### PROBLEM TO SOLVE
In the listing below, locate the line that contains "# Wire coil hung on the porch rail" and the line that contains "angle = i * math.tau / 12". Restate word for word those two lines and every line between them, and nothing else.

_ _ _ _

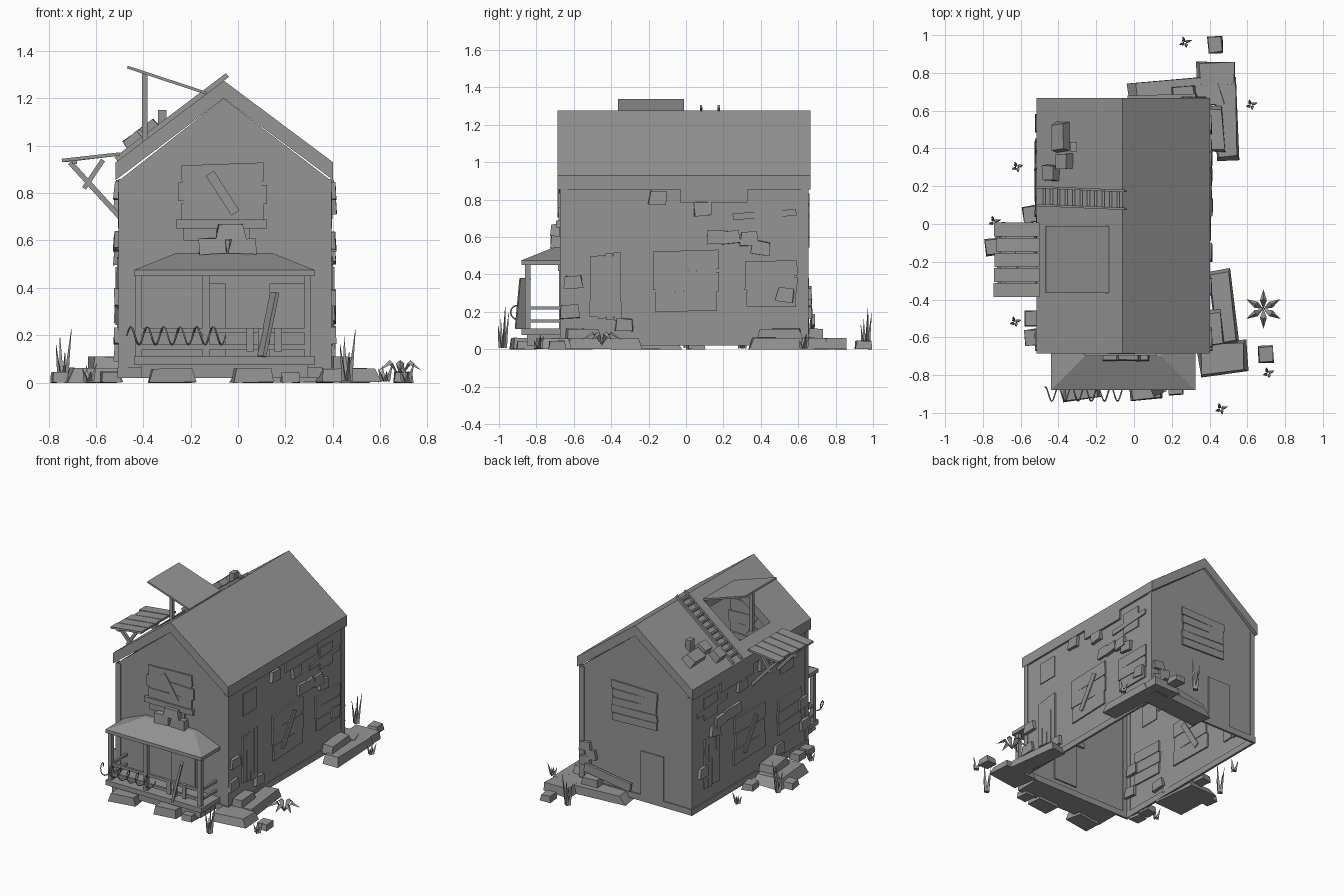
import bpy, bmesh, math, random
from mathutils import Matrix, Vector

random.seed(4)
if "Cube" in bpy.data.objects:
    bpy.data.objects.remove(bpy.data.objects["Cube"])

SHADE = (0.3, 0.3, 0.3, 1)
grey = bpy.data.materials.new("weathered_grey")
grey.use_nodes = True
grey.diffuse_color = SHADE
grey.node_tree.nodes["Principled BSDF"].inputs["Base Color"].default_value = SHADE


def finish(name, bm):
    """Turn the bmesh into a named, coloured object."""
    bmesh.ops.recalc_face_normals(bm, faces=bm.faces)
    mesh = bpy.data.meshes.new(name)
    bm.to_mesh(mesh)
    bm.free()
    mesh.materials.append(grey)
    part = bpy.data.objects.new(name, mesh)
    bpy.context.collection.objects.link(part)
    return part


def turn(degrees, axis):
    return Matrix.Rotation(math.radians(degrees), 4, axis)


def add_box(bm, centre, size, rotation=Matrix(), top=1.0, rough=0.0):
    """Box around a point; top narrows the upper face, rough shifts corners."""
    for v in bmesh.ops.create_cube(bm, size=1)["verts"]:
        corner = v.co + Vector(random.uniform(-rough, rough) for axis in range(3))
        if v.co.z > 0:
            corner.x, corner.y = corner.x * top, corner.y * top
        scaled = Vector(a * b for a, b in zip(corner, size))
        v.co = Vector(centre) + rotation @ scaled


def span(bm, low, high):
    low, high = Vector(low), Vector(high)
    add_box(bm, (low + high) / 2, high - low)


def beam(bm, start, end, width, height):
    """Box running from one point to another."""
    start, end = Vector(start), Vector(end)
    along = end - start
    rotation = along.to_track_quat('X', 'Z').to_matrix().to_4x4()
    add_box(bm, (start + end) / 2, (along.length, width, height), rotation)


def prism(bm, profile, y_front, y_back):
    """Extrude an outline in x and z along the depth of the house."""
    rows = [[bm.verts.new((x, y, z)) for x, z in profile] for y in (y_front, y_back)]
    for i in range(len(profile)):
        bm.faces.new((rows[0][i - 1], rows[0][i], rows[1][i], rows[1][i - 1]))
    for row in rows:
        bm.faces.new(row)


LEFT, RIGHT, FRONT, BACK = -0.5, 0.39, -0.67, 0.65
GROUND, EAVE_LOW, EAVE_TOP = 0.02, 0.855, 0.93
RIDGE_X, RIDGE_Z, ROOF_DROP = -0.06, 1.275, 0.075
WALLS = {"front": (0, FRONT), "right": (90, RIGHT), "back": (180, BACK), "left": (-90, LEFT)}


def on_wall(bm, wall, along, z, width, height, tilt=0, thick=0.016, top=1.0, rough=0.0):
    """Plate lying on a wall, placed along it in world units."""
    heading, plane = WALLS[wall]
    centre = (along, plane, z) if wall in ("front", "back") else (plane, along, z)
    rotation = turn(heading, 'Z') @ turn(-tilt, 'Y')
    add_box(bm, centre, (width, thick, height), rotation, top, rough)


def boards(name, wall, along, z, width, height, count, upright=False, slash=0):
    """Boarded opening: back panel, uneven planks and an optional slanted plank."""
    bm = bmesh.new()
    on_wall(bm, wall, along, z, width * 0.94, height * 0.94, thick=0.012)
    for i in range(count):
        step = (i + 0.5) / count - 0.5
        stretch, tilt = random.uniform(0.93, 1.08), random.uniform(-3, 3)
        if upright:
            on_wall(bm, wall, along + step * width, z, width / count * 0.93, height * stretch, tilt / 2, 0.022)
        else:
            on_wall(bm, wall, along, z + step * height, width * stretch, height / count * 0.95, tilt, 0.022)
    if slash:
        on_wall(bm, wall, along, z, 0.04, height * 0.8, slash, 0.036)
    finish(name, bm)


# House shell, open underneath and closed above by the roof
bm = bmesh.new()
prism(bm, [(LEFT, GROUND), (LEFT, EAVE_LOW), (RIDGE_X, RIDGE_Z - ROOF_DROP),
           (RIGHT, EAVE_LOW), (RIGHT, GROUND)], FRONT, BACK)
bm.normal_update()
level = [f for f in bm.faces if abs(f.normal.z) > 0.1]
bmesh.ops.delete(bm, geom=level, context='FACES_ONLY')
finish("house_walls", bm)

# Skirting and corner boards
skirting, corners = bmesh.new(), bmesh.new()
for wall in WALLS:
    low, high = (LEFT, RIGHT) if wall in ("front", "back") else (FRONT, BACK)
    on_wall(skirting, wall, (low + high) / 2, 0.042, high - low + 0.012, 0.044)
    for along in (low + 0.017, high - 0.017):
        on_wall(corners, wall, along, 0.45, 0.038, 0.82, thick=0.008)
finish("base_skirting", skirting)
finish("corner_boards", corners)

# Roof with a rectangular opening
bm = bmesh.new()
prism(bm, [(LEFT - 0.017, EAVE_LOW), (LEFT - 0.017, EAVE_TOP), (RIDGE_X, RIDGE_Z),
           (RIGHT + 0.012, EAVE_TOP), (RIGHT + 0.012, EAVE_LOW),
           (RIDGE_X, RIDGE_Z - ROOF_DROP)], FRONT - 0.016, BACK + 0.016)
roof = finish("roof", bm)
bm = bmesh.new()
span(bm, (-0.42, -0.36, 0.8), (-0.135, -0.01, 1.5))
cutter = finish("roof_opening_cutter", bm)
cutter.hide_render = True
opening = roof.modifiers.new("opening", 'BOOLEAN')
opening.operation, opening.solver, opening.object = 'DIFFERENCE', 'EXACT', cutter
bpy.context.view_layer.objects.active = roof
bpy.ops.object.modifier_apply(modifier=opening.name)
bpy.data.objects.remove(cutter)


def on_roof(x, y, lift=0.012):
    """Point just above the left roof slope."""
    rise = (RIDGE_Z - EAVE_TOP) / (RIDGE_X - LEFT + 0.017)
    return Vector((x, y, RIDGE_Z + (x - RIDGE_X) * rise + lift))


# Propped hatch
bm = bmesh.new()
beam(bm, (-0.467, -0.187, 1.332), (-0.133, -0.187, 1.222), 0.355, 0.012)
span(bm, (-0.405, -0.2, 1.0), (-0.382, -0.177, 1.306))
finish("roof_hatch", bm)

# Roof ladder
bm = bmesh.new()
foot, head, across = on_roof(-0.515, 0.1), on_roof(-0.045, 0.08), Vector((0, 0.095, 0))
for shift in (across * 0, across):
    beam(bm, foot + shift, head + shift, 0.012, 0.02)
for i in range(1, 12):
    rung = foot.lerp(head, i / 12)
    beam(bm, rung, rung + across, 0.014, 0.012)
finish("roof_ladder", bm)

# Porch deck and hipped porch roof
PORCH_L, PORCH_R, PORCH_Y = -0.44, 0.325, -0.88
bm = bmesh.new()
span(bm, (PORCH_L, PORCH_Y, 0.075), (PORCH_R, FRONT, 0.11))
span(bm, (PORCH_L + 0.03, PORCH_Y + 0.03, GROUND), (PORCH_R - 0.03, FRONT, 0.075))
finish("porch_deck", bm)
bm = bmesh.new()
rings = []
for inset, z in ((0, 0.45), (0, 0.475), (0.18, 0.547)):
    l, r, y = PORCH_L + inset, PORCH_R - inset, PORCH_Y + inset
    rings.append([bm.verts.new(p) for p in ((l, y, z), (r, y, z), (r, FRONT, z), (l, FRONT, z))])
for lower, upper in zip(rings, rings[1:]):
    for i in range(4):
        bm.faces.new((lower[i - 1], lower[i], upper[i], upper[i - 1]))
bm.faces.new(rings[0])
bm.faces.new(rings[-1])
finish("porch_roof", bm)

# Porch posts, rails, leaning plank and door
bm = bmesh.new()
ends, rail_y = (-0.42, 0.295), -0.846
for x in (*ends, -0.135):
    add_box(bm, (x, rail_y, 0.28), (0.028, 0.028, 0.36))
for z in (0.15, 0.22):
    beam(bm, (ends[0], rail_y, z), (ends[1], rail_y, z), 0.016, 0.02)
    for x in ends:
        beam(bm, (x, rail_y, z), (x, FRONT, z), 0.016, 0.016)
for x in (0.05, 0.1, 0.17):
    add_box(bm, (x, rail_y - 0.01, 0.18), (0.03, 0.01, 0.1))
finish("porch_posts_and_rails", bm)
bm = bmesh.new()
beam(bm, (0.1, -0.885, 0.11), (0.155, -0.86, 0.38), 0.06, 0.016)
finish("leaning_plank", bm)
bm = bmesh.new()
on_wall(bm, "front", 0.04, 0.26, 0.19, 0.33, thick=0.02)
on_wall(bm, "front", 0.08, 0.435, 0.4, 0.035, thick=0.03)
finish("front_door", bm)

# Wire coil hung on the porch rail
coil = bpy.data.curves.new("wire_coil", 'CURVE')
coil.dimensions, coil.bevel_depth, coil.bevel_resolution = '3D', 0.004, 0
path = coil.splines.new('POLY')
path.points.add(72)
for i, point in enumerate(path.points):
    angle = i * math.tau / 12
    point.co = (-0.47 + i * 0.0058, -0.9 + 0.038 * math.cos(angle), 0.197 + 0.038 * math.sin(angle), 1)
coil.materials.append(grey)
bpy.context.collection.objects.link(bpy.data.objects.new("wire_coil", coil))

# Boarded windows and the back door
boards("front_window", "front", -0.065, 0.8, 0.35, 0.25, 3, slash=33)
boards("back_window", "back", -0.05, 0.69, 0.35, 0.28, 5)
for wall, facing in (("right", 1), ("left", -1)):
    boards(wall + "_shutter", wall, -0.43 * facing, 0.335, 0.17, 0.34, 4, upright=True)
    boards(wall + "_main_window", wall, 0, 0.365, 0.34, 0.33, 3, slash=-32)
    boards(wall + "_side_window", wall, 0.455 * facing, 0.35, 0.26, 0.25, 3)
    bm = bmesh.new()
    for along in (-0.43, 0.44):
        on_wall(bm, wall, along, 0.727, 0.15, 0.155, thick=0.012)
    on_wall(bm, wall, 0.42, 0.72, 0.34, 0.035, 4, 0.02)
    finish(wall + "_upper_windows", bm)
bm = bmesh.new()
on_wall(bm, "front", -0.07, 0.67, 0.385, 0.038, thick=0.05)
on_wall(bm, "front", -0.09, 0.625, 0.28, 0.05)
finish("front_window_sill", bm)
bm = bmesh.new()
on_wall(bm, "back", -0.19, 0.215, 0.18, 0.33)
finish("back_door", bm)

# Exposed stones on the long walls and by the back corner
bm = bmesh.new()
for along, z in ((0.16, 0.6), (0.24, 0.6), (0.4, 0.54), (0.34, 0.59), (-0.6, 0.36),
                 (-0.62, 0.2), (-0.33, 0.13), (0.53, 0.29), (-0.15, 0.81), (0.09, 0.75)):
    for wall in ("right", "left"):
        on_wall(bm, wall, along, z, 0.1, 0.07, random.uniform(-8, 8), 0.05, 0.85, 0.07)
for wall in ("right", "left"):
    on_wall(bm, wall, 0.15, 0.82, 0.36, 0.07, 0, 0.03)
for i in range(3):
    on_wall(bm, "back", 0.34 - 0.05 * (i % 2), 0.2 + 0.05 * i, 0.09, 0.06, 8, 0.05, 0.85, 0.07)
finish("wall_stones", bm)

# Side awning with braces
bm = bmesh.new()
for i in range(5):
    y = -0.35 + i * 0.08
    beam(bm, (-0.74 + random.uniform(-0.02, 0.03), y, 0.938), (LEFT, y, 0.965), 0.074, 0.014)
for y in (-0.33, -0.04):
    beam(bm, (-0.71, y, 0.93), (LEFT, y, 0.7), 0.02, 0.022)
    beam(bm, (-0.57, y, 0.94), (-0.65, y, 0.82), 0.018, 0.02)
beam(bm, (-0.69, -0.38, 0.93), (-0.69, 0.01, 0.93), 0.022, 0.016)
finish("side_awning", bm)


def rubble(name, bottom, height, stones):
    """Rough stones given by centre and footprint."""
    bm = bmesh.new()
    for x, y, width, depth in stones:
        add_box(bm, (x, y, bottom + height / 2), (width, depth, height),
                turn(random.uniform(2, 8), 'Z'), 0.88, 0.05)
    finish(name, bm)


rubble("ground_slabs", 0, 0.06, (
    (0.47, -0.44, 0.12, 0.42), (0.47, -0.71, 0.26, 0.17), (0.23, 0.69, 0.5, 0.16), (0.44, 0.78, 0.2, 0.16),
    (0.49, 0.55, 0.12, 0.42), (-0.28, -0.87, 0.2, 0.12), (0.06, -0.87, 0.18, 0.12), (-0.61, -0.2, 0.22, 0.34)))
rubble("piled_stones", 0.05, 0.06, (
    (0.43, -0.55, 0.08, 0.18), (0.43, 0.5, 0.09, 0.24), (0.26, 0.69, 0.13, 0.08), (-0.56, -0.2, 0.13, 0.2)))
rubble("loose_stones", 0, 0.045, [(x, y, 0.08, 0.09) for x, y in (
    (0.43, 0.95), (0.7, -0.69), (-0.75, -0.12), (-0.54, -0.5), (-0.54, -0.6), (-0.55, 0.05), (0.22, -0.86))])
bm = bmesh.new()
beam(bm, (0.33, 0.68, 0.16), (-0.03, 0.67, 0.1), 0.02, 0.06)
finish("fallen_board", bm)

# Stones on the main roof and the porch roof
bm = bmesh.new()
for x, y, depth in ((-0.39, 0.46, 0.15), (-0.37, 0.33, 0.08), (-0.44, 0.27, 0.08)):
    add_box(bm, on_roof(x, y, 0.03), (0.08, depth, 0.055), turn(-37, 'Y'), 0.9, 0.07)
add_box(bm, (-0.32, 0.41, 1.1), (0.035, 0.05, 0.1))
for x, z in ((-0.11, 0.575), (0.02, 0.575), (-0.03, 0.635)):
    add_box(bm, (x, -0.695, z), (0.12, 0.06, 0.065), top=0.85, rough=0.06)
finish("roof_stones", bm)

# Grass tufts, tall and short
bm = bmesh.new()
tall, short = ((0.46, -0.98), (-0.74, 0.01), (0.27, 0.96)), ((0.62, 0.63), (-0.62, 0.3), (-0.63, -0.52), (0.71, -0.79))
for spots, height, lean in ((tall, 0.22, 7), (short, 0.08, 17)):
    for x, y in spots:
        for i in range(4):
            length = height * (1 - 0.15 * i)
            place = Matrix.Translation((x, y, 0.01)) @ turn(90 * i + 20, 'Z') @ turn(lean, 'Y')
            bmesh.ops.create_cone(bm, segments=3, cap_ends=True, radius1=0.012, radius2=0.001, depth=length,
                                  matrix=place @ Matrix.Translation((0.012, 0, length / 2)))
finish("grass_tufts", bm)

# Star-shaped plant
bm = bmesh.new()
for i in range(6):
    place = Matrix.Translation((0.685, -0.45, 0.02)) @ turn(60 * i + 30, 'Z')
    root, near, fold, far, tip = [bm.verts.new(place @ Vector(p)) for p in (
        (0, 0, 0), (0.045, 0.018, 0.06), (0.05, 0, 0.075), (0.045, -0.018, 0.06), (0.105, 0, 0.03))]
    for face in ((root, near, fold), (root, fold, far), (near, tip, fold), (fold, tip, far)):
        bm.faces.new(face)
finish("star_plant", bm)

_ _ _ _

### SOLVED PROBLEM
# Wire coil hung on the porch rail
coil = bpy.data.curves.new("wire_coil", 'CURVE')
coil.dimensions, coil.bevel_depth, coil.bevel_resolution = '3D', 0.004, 0
path = coil.splines.new('POLY')
path.points.add(72)
for i, point in enumerate(path.points):
    angle = i * math.tau / 12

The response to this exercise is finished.